Start of Block

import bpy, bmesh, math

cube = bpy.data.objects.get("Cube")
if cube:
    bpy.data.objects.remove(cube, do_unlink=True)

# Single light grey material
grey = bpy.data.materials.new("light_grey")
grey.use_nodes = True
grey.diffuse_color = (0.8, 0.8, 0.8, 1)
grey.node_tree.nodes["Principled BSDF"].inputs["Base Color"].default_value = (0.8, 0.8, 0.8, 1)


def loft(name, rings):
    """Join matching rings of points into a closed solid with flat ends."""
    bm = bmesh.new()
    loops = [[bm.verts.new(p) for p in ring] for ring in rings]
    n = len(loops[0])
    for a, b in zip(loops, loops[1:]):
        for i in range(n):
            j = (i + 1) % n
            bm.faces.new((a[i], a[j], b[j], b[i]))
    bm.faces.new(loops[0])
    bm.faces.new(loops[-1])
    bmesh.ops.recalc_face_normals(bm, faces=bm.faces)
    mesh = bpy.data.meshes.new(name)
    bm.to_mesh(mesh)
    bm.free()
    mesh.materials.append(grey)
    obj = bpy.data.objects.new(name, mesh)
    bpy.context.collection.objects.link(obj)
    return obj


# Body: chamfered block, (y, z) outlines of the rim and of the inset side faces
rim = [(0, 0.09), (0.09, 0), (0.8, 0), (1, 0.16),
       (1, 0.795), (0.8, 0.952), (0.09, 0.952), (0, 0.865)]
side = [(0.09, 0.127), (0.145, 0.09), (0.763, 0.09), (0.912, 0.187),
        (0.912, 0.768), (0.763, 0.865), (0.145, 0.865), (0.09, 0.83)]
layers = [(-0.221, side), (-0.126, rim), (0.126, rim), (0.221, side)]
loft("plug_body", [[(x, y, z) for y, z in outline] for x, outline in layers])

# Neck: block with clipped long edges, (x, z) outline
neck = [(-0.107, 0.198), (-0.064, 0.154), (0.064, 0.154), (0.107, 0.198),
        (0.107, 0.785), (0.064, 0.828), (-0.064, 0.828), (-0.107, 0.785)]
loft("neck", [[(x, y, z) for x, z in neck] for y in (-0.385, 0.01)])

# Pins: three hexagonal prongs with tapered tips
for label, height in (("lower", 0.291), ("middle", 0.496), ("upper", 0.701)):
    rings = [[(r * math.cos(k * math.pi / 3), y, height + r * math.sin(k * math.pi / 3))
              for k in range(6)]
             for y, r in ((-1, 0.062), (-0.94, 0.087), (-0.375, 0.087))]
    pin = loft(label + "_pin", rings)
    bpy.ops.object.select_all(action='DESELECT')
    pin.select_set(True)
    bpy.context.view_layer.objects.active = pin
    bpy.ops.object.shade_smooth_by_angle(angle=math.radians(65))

End of Block

- Directions -
Your task is to restate, word for word, only those lines above that fall between the line holding "rim), (0.221, side)]" and the line holding "# Pins: three", inclusive.

- Final answer -
layers = [(-0.221, side), (-0.126, rim), (0.126, rim), (0.221, side)]
loft("plug_body", [[(x, y, z) for y, z in outline] for x, outline in layers])

# Neck: block with clipped long edges, (x, z) outline
neck = [(-0.107, 0.198), (-0.064, 0.154), (0.064, 0.154), (0.107, 0.198),
        (0.107, 0.785), (0.064, 0.828), (-0.064, 0.828), (-0.107, 0.785)]
loft("neck", [[(x, y, z) for x, z in neck] for y in (-0.385, 0.01)])

# Pins: three hexagonal prongs with tapered tips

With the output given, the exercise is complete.